'Nazi' raccoons overrun Europe
8 March 2004, KASSEL - The story goes that Nazi henchman Hermann Goering imported a pair of raccoons from America in 1934 and ordered them set free in the woods of central Germany to "enrich the Reich's fauna", as he put it at the time. In the 70 years since then, these "Nazi raccoons" have multiplied in such prodigious numbers that there may be upwards of a million of the rascally American mammals in Germany alone - and they are spreading rapidly to neighbouring countries at an alarming rate. So alarming
8 March 2004
KASSEL - The story goes that Nazi henchman Hermann Goering imported a pair of raccoons from America in 1934 and ordered them set free in the woods of central Germany to "enrich the Reich's fauna", as he put it at the time.
In the 70 years since then, these "Nazi raccoons" have multiplied in such prodigious numbers that there may be upwards of a million of the rascally American mammals in Germany alone - and they are spreading rapidly to neighbouring countries at an alarming rate.
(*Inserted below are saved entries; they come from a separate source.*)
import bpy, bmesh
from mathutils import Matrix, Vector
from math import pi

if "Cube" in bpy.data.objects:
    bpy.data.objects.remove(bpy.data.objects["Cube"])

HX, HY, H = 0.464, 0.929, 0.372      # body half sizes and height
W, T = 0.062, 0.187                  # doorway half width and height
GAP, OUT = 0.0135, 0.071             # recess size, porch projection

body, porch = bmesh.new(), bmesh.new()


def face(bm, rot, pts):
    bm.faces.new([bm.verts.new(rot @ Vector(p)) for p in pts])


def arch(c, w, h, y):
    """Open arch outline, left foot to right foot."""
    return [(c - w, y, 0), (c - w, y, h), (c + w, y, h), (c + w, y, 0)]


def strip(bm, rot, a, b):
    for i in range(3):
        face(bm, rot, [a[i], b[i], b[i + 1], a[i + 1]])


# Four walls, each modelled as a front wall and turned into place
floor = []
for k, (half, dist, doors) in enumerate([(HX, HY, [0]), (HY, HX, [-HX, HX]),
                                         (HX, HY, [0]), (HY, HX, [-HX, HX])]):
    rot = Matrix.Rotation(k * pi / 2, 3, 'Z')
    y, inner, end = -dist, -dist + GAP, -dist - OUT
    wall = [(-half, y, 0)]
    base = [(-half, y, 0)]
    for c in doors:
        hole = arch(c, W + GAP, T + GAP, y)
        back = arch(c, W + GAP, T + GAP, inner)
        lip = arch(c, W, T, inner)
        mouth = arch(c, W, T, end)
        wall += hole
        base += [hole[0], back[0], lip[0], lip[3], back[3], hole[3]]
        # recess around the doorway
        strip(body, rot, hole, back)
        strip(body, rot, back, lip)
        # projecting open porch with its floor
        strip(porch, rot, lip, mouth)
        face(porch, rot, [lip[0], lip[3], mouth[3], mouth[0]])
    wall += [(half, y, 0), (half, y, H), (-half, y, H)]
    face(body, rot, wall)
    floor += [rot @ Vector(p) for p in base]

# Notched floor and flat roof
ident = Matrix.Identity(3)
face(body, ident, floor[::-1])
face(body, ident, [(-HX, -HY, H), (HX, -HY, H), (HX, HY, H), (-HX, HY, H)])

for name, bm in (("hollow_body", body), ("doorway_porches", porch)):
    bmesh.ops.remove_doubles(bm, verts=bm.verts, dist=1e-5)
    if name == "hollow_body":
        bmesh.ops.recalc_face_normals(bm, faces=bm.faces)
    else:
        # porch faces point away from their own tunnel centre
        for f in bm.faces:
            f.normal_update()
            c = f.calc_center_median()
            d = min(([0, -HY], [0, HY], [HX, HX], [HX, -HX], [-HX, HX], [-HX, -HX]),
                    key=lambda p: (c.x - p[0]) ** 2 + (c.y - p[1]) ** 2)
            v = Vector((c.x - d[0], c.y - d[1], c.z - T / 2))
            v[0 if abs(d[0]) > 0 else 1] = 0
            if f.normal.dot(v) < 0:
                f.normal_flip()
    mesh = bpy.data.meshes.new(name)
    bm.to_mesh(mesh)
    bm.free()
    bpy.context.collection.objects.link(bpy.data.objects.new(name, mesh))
So alarming is the spread of these nocturnal creatures, who have no natural enemies in Europe, that officials are considering drastic measures to cull them.
A stroll through Kassel, in the wooded hill country north of Frankfurt, reveals a city under siege. It was near here that that first coon couple was released, and it is here that they are most populous.
Experts say there are 100 racoons per square kilometre in the Kassel area - the same density reported in the racoon's natural habitat in North America.
Residential homes in Kassel resemble fortresses, with mesh wire covering all openings, spiked defences on downspouts and gutters. Even attic windows are barred.
Rubbish bins are secured with bungee cords or padlocks in some cases.
Tales abound of how pies vanish from window sills where they are left to cool - or even food from the stove top. Nearly every family has seen glowing eyes staring in through a window at night.
One couple recently told how a raccoon slipped through the cat-flap in the kitchen door and ate the pet cat's food before retiring to a cozy cushion for a nap.
Folks in Kassel have even learned to put netting over fruit trees to prevent rapacious raccoons from stealing fruit.
Kassel is possibly the only city in the world to have hired an animal control officer whose sole duty is to patrol the streets in search of raccoons and answer residents' appeals for help in ridding their attics and back yard tool sheds of unwanted furry lodgers. He drives a special vehicle marked "Der Waschbaermann" (Raccoon Man).
The city has even paid zoologists from a nearby university to tag and study raccoons in a bid to determine the scope of the problem. The radio-beacon tags permit researchers to follow the animals and learn about their habits and population densities.
"Kassel is definitely the racoon capital of Europe," says Ulf Hohmann, head of the racoon study project. "I'd say 50 per cent of the residents here have had close encounters with raccoons, some of them on a repeated or even regular basis."
"Our job is to educate the public about these marvellous animals as we study their true impact on the European environment," Hohmann says.
The truth is that racoons have over the past 70 years spread throughout Germany. They are most concentrated in the Kassel area and in an area east of Berlin, where a dozen or more raccoons escaped from a fur farm in the chaos of the waning days of World War II in 1945.
In eastern Germany the situation is so bad that local authorities have proposed declaring open season on raccoons and posting bounties for their pelts.
"Raccoons have become a pest and should be eradicated, says Guenter Sachert, head of a hunting club in Strausberg, east of Berlin. "I favour putting a bounty of EUR 25 per pelt. They are, after all, not native to this continent and are competing for food with foxes and other native species. Something has to be done."
Others warn against exaggerating the raccoon menace.
"Foxes are more of a threat to chicken farmers than raccoons are," says Matthias Freude, head of the Brandenburg state agriculture department.
Subject: German news